The questions we will try to answer are related to globalization and economic performance: how can globalization affect the economic performances and the economic growth of a country? We will analyze the Chinese experience of the past years to base our model, since China has been embraced by the effects of globalization and by a stellar growth rate. Main questions will regard: 1) why like china most countries in the world are open to international trade, instead of opting for autarchy (self sufficiently like north Korea)? What is the link between openness and trade? 2) Like China, most countries are open, but as well they are protectionist. The fact that most countries are open to trade suggest they to increase their welfare with international trade, but at the same time countries try to reduce it, since a low TB seems to be a benefit. What is the reason of this behavior? 3) Why and how trade openness affects economic growth?
In 1978 China started a process of trade liberalization moving from planned to market economy. China’s nominal GDP in 1978 was $150 billion. This amount is less than the actual trade surplus with the US. Nowadays, the Chinese GDP of $ 7.3 trillion makes this country the second largest economic power after the US ($15 trillion).
It is important to bear in mind that it does not make sense to compare these values, since they are in nominal terms and do not consider fundamental factors as economic growth. Thus, China’s economy is not 50 times bigger than in 1978 but we should rather consider the effect of inflation and look at real GDP in order to compare GDP growth over time properly.
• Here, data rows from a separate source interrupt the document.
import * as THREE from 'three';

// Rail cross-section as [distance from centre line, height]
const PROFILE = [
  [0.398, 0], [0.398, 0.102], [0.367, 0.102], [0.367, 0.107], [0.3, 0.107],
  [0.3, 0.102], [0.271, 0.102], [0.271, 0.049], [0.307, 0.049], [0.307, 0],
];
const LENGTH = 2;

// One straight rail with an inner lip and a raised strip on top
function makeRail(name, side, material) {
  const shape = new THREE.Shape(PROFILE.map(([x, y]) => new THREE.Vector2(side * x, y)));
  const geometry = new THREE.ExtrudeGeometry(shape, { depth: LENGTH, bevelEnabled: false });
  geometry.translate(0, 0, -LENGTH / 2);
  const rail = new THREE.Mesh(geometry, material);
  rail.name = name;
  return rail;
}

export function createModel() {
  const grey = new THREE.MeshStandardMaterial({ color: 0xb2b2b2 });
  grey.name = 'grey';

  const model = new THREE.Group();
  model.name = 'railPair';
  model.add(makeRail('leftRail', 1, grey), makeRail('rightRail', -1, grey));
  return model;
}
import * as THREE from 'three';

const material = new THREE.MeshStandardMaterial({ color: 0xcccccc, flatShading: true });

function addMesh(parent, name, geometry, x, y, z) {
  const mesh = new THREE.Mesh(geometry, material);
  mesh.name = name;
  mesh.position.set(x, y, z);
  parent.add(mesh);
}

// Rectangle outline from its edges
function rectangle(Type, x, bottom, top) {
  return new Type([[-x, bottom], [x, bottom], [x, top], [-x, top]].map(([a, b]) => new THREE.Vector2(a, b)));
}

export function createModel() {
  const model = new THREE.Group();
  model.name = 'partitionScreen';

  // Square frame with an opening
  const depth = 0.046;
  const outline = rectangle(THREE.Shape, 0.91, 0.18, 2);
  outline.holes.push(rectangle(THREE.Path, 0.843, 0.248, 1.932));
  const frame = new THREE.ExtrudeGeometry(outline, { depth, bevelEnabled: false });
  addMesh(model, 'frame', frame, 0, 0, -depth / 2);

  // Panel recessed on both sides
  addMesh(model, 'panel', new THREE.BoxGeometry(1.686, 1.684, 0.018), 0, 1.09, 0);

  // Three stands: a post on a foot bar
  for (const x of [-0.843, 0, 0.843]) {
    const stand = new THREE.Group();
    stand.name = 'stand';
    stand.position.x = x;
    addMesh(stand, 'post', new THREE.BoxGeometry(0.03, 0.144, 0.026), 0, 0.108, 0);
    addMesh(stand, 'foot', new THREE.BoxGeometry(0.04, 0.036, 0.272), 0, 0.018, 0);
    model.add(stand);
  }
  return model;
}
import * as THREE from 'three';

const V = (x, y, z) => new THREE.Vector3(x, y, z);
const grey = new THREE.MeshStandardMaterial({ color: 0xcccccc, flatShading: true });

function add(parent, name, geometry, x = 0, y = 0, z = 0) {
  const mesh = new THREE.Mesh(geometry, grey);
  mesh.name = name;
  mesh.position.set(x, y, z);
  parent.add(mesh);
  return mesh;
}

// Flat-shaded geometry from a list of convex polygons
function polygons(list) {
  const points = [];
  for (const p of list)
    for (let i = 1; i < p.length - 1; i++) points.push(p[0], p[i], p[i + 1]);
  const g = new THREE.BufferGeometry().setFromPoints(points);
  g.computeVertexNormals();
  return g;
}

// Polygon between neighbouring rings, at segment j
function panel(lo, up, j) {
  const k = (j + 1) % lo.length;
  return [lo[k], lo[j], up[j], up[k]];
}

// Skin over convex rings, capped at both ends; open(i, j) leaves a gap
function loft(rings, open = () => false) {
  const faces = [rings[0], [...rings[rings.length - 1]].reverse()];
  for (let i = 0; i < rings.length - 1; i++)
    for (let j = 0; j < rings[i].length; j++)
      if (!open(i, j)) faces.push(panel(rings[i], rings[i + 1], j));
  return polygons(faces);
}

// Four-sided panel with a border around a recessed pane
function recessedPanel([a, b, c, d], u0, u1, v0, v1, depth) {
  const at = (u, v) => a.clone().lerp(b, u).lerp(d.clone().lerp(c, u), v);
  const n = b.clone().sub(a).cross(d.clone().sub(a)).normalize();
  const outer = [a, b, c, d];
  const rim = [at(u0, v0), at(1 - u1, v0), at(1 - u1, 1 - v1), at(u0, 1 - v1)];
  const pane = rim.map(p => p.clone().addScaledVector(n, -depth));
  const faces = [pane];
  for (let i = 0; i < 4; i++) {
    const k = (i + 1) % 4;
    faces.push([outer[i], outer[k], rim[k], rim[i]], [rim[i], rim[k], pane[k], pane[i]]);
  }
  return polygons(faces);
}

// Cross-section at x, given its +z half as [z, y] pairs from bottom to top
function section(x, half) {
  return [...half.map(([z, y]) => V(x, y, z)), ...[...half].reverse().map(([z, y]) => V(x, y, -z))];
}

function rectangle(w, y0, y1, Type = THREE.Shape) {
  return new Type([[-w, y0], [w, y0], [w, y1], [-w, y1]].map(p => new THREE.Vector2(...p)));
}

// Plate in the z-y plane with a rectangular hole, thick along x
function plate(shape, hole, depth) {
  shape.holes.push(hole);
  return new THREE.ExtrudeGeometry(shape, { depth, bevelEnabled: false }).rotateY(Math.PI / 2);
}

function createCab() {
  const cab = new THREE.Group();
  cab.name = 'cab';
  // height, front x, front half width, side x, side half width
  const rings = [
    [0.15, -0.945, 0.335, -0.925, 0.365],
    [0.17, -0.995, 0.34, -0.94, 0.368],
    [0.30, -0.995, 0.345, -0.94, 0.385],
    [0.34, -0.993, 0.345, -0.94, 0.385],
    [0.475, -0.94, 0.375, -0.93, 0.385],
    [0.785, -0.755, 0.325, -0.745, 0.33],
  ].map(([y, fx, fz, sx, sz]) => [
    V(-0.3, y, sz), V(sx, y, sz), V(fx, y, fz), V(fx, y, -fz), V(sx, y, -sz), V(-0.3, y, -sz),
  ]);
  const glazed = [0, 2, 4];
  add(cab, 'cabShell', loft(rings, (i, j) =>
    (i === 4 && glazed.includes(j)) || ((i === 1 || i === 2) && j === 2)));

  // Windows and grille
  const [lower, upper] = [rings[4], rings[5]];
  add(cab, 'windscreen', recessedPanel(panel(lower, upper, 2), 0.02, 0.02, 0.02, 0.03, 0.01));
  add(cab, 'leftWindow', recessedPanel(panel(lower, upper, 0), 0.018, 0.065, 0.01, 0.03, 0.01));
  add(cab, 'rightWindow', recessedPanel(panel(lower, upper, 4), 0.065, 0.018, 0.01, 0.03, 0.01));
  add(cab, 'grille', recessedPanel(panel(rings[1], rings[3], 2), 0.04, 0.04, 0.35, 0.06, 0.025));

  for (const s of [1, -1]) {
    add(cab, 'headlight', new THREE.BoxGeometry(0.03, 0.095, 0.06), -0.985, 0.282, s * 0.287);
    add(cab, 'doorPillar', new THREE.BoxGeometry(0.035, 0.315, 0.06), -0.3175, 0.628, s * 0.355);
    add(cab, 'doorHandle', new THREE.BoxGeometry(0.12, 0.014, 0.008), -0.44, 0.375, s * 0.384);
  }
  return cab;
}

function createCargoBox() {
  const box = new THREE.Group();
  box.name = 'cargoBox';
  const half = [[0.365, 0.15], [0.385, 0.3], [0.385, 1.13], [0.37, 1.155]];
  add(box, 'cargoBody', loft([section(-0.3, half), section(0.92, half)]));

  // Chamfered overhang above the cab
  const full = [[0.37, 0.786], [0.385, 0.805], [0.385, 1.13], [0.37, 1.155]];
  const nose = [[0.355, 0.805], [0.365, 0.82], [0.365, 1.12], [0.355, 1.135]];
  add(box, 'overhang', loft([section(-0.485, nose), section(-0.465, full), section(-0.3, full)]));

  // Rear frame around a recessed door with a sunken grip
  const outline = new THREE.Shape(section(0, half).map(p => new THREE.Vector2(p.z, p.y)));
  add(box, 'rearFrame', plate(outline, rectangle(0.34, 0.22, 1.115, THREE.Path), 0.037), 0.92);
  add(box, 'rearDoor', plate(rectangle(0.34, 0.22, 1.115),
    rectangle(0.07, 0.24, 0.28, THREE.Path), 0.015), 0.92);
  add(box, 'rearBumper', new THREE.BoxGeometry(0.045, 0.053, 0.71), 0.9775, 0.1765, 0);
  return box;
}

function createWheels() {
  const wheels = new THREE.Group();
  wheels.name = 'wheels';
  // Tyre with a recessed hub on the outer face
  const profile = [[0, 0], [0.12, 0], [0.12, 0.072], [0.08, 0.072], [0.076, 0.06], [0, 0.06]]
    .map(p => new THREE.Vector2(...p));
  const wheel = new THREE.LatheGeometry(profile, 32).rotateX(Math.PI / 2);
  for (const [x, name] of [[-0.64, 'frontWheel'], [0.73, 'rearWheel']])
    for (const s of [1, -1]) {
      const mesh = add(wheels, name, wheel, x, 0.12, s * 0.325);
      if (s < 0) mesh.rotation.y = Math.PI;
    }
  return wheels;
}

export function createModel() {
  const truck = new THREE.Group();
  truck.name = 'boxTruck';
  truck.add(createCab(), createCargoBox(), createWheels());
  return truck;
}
We know that the Average Chinese Real GDP growth is equal to 9.9%, and that in order to compute the size of any economy at the end of a period we have to apply this formula: (1+g)t. Therefore, if China will maintain this level of real growth, in 30 years the size of its economy will be 17.5 times bigger [(1+0.10)30=17.5]. For a given growth rate, how much does it take to double income? t log(1+g)=2 t=log(2)/log(1+g)
Moreover, the problem of computing the China and US GDP $ is that you are assuming that the purchasing power of acquiring US dollars is the same across China and US. The purchasing power of manufacturing goods in China or US is not different, but what makes a big difference is the purchasing power of services (restaurant, haircut, massage), which in US are a lot more expansive; indeed, the effect of different purchasing power and the presence of non-traded...